Edward J. 'Ed' Wolfrum
Royal Oak, MI
QCWA # 15827
I was originally licensed as KN8HJU in 1957 at age 11 as a Novice and have been active ever since. I have always held this call and hope never to lose it. It's a great CW call, but with the H & J silent in spanish, not so great for DX phone. Back then most of my Novice activity was on 40 meter CW with a BC458 WWII transmitter modified for crystal control and later back to the BC458 internal VFO when I upgraded. I used an S-38D as a novice receiver for what it was worth! Later I had a second hand Heathkit AT-1 then a DX-100 and an National HRO-5 receiver. That was a great CW and RTTY receiver. That's what a 11-14 year old kid with a paper route could afford.
My shack is still "vintage" by todays standards, but I spent so much time with the audio mods on my TS-520 I can't bear to part with it. I also have a TS-120 for emergency/portable work and a FT-817 for QRP. That QRP rig is the only one I have to work the WARC bands. Right now I have an 80 meter inverted V Zepp, fed with 450 ohm open wire as an all band antenna, with a home brew tuner and a 4BTV vertical, ground mounted with 4 radials for low angle radiation DX work. For VHF I have a home brew 5/8 wave round plane on a mast on the roof to which the center point of the Zepp is supported.
I have been active on almost all modes starting with RTTY in the early 60's, VHF FM and repeaters in the 70's though Oscar in the 80's and now PSK31 and other digital modes. I have always been active in public service work and took on the job fully as the RACES radio officer for the City of Royal Oak in the 1980's. I still spend much of my ham radio time on CW and usually QRP in that mode. I am NOT a contester nor a DXer. I enjoy amateur radio as a technical and friendship pursuit.
At age 14 I passed the First Class Commercial License and worked in commercial broadcasting in the Detroit market for a number of the AM and FM stations and helped install the WOMC Stereo upgrade in the early 1960's. This lit the fire for my love of audio. When the Mike McLean, Chief Engineer at Motown records stopped by to see the new stereo FM operation and invited me for a visit to the Motown studio I snapped up the offer. I had some knowledge of the Motown operation as I had sold an audio interface device I was building for the broadcasters and studios to his predecessor Ron Malo. When at Motown I was offered a job by Berry Gordy himself and thus began a 50+ year career in audio engineering. This was broken only by a short stint in the seminary to confirm if God wanted me as a priest or as an audio engineer. While in the seminary I worked during breaks at Golden World Records until its sale to Motown. Work for and the construction of several other Detroit areas studios and broadcast stations continued while still working free lance at Motown as well. This finally led me to United Sound Systems, the mothership of Detroit recording studios, where I ended up as Chief Engineer until the sale of the studio by it's owner, audio pioneer Jimmy Siracuse to Don Davis a well known record producer. I completed a EE undergraduate degree in 1969 while working at United and taking night classes. I later did post-graduate work and completed a Ph.D in Electro-Acoustics in 2002.

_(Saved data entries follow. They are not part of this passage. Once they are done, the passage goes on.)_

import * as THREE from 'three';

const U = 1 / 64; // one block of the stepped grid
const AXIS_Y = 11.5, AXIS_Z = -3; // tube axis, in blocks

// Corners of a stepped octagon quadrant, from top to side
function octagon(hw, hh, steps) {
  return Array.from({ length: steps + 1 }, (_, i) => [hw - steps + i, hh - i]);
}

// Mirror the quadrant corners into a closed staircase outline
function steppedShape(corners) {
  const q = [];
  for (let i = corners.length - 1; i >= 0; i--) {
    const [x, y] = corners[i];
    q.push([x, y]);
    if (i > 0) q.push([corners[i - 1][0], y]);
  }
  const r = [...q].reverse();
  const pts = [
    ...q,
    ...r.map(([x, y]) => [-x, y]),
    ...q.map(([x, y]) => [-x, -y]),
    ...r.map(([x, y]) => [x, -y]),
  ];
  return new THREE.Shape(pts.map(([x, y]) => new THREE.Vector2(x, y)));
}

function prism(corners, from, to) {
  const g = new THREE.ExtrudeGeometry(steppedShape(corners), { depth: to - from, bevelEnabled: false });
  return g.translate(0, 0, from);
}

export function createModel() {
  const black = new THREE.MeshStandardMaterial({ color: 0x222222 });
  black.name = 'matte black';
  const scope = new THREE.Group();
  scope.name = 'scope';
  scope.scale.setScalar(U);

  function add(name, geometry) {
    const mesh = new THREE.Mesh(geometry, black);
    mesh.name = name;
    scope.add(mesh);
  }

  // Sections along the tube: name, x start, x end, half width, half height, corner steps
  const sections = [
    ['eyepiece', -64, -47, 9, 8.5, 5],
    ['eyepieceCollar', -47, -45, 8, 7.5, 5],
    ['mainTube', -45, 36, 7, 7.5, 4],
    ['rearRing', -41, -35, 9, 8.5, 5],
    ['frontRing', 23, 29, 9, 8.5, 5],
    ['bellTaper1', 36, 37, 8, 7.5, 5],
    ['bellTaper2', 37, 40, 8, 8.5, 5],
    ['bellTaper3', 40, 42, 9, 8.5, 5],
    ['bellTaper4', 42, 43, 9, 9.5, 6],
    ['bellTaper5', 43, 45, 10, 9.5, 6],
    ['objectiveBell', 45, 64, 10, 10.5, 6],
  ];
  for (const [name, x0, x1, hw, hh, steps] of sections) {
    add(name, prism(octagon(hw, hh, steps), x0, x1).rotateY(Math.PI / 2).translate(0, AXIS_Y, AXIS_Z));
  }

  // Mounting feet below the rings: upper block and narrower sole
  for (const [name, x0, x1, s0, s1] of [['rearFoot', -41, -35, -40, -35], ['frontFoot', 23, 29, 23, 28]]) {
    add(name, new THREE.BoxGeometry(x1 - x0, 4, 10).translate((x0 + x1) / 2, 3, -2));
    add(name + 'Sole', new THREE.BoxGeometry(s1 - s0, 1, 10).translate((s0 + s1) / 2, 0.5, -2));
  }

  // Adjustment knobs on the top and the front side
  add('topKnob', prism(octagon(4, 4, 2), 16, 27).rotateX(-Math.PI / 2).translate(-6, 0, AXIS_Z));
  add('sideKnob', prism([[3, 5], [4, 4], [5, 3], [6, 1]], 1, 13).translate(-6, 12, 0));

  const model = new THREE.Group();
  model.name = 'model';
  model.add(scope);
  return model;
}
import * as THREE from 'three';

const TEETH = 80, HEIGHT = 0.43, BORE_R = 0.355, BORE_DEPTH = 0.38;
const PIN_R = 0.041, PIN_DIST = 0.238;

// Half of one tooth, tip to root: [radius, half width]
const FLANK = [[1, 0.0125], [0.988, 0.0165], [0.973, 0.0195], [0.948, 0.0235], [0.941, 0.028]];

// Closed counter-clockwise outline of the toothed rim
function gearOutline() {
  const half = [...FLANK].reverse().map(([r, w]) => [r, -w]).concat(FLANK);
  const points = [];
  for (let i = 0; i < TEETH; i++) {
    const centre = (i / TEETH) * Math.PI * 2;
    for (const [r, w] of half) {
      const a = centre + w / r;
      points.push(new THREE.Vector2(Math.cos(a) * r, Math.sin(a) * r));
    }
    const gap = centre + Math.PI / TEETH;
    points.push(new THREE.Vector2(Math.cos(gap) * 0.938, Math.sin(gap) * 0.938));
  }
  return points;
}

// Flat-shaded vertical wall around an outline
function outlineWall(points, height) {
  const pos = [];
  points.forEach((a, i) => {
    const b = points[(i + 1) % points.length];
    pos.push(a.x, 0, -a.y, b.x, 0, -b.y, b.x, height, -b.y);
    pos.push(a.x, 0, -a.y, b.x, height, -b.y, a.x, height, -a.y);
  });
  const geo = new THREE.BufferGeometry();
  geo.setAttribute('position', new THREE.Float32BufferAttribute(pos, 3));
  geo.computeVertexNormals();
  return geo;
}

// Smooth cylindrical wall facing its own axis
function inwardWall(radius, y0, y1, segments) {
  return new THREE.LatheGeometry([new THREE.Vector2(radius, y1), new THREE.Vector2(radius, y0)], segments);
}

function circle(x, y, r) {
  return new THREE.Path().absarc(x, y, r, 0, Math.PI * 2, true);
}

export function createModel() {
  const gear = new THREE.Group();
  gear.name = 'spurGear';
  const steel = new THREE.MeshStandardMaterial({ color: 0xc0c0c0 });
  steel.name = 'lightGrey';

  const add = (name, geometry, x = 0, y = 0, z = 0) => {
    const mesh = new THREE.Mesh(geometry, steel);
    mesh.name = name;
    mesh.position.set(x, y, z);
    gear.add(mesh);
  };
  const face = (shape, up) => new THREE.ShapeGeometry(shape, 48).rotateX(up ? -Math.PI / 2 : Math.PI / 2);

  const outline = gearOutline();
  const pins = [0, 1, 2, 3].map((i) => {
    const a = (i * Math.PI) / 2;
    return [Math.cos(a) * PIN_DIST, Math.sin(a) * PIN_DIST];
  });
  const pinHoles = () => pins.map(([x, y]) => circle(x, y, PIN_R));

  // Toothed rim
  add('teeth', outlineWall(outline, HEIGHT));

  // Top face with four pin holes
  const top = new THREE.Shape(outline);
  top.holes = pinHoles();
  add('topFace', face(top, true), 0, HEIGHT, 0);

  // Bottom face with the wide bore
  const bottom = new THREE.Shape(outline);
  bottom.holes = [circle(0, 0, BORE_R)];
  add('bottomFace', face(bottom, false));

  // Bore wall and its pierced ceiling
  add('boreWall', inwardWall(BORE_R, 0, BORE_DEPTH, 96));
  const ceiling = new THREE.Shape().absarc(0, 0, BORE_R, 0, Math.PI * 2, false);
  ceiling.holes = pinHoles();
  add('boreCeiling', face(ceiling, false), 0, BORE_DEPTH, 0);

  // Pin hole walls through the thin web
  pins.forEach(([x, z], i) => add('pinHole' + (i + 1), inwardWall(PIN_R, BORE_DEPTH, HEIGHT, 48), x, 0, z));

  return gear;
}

In 1967 I started my own business Audio Graphic Services, which provided remote recording services, consultation and technical support to United and other Detroit studios an record companies. After leaving United and with the help of Jimmy Siracuse, I built a small multi-track studio to complete the remote work not done for other studios. This business has developed with my wife on the graphics side and continues today doing audio and acoustics consulting and design. You can visit www.audiographicservices.com for more info if you are interested.
My life has always had it's contact with amateur radio because my career started there and this continues today 55 years later. Life is such a gift to us and my amateur radio buddies are a great part of my life. God truly does draw straight with crooked lines.
December 23, 2015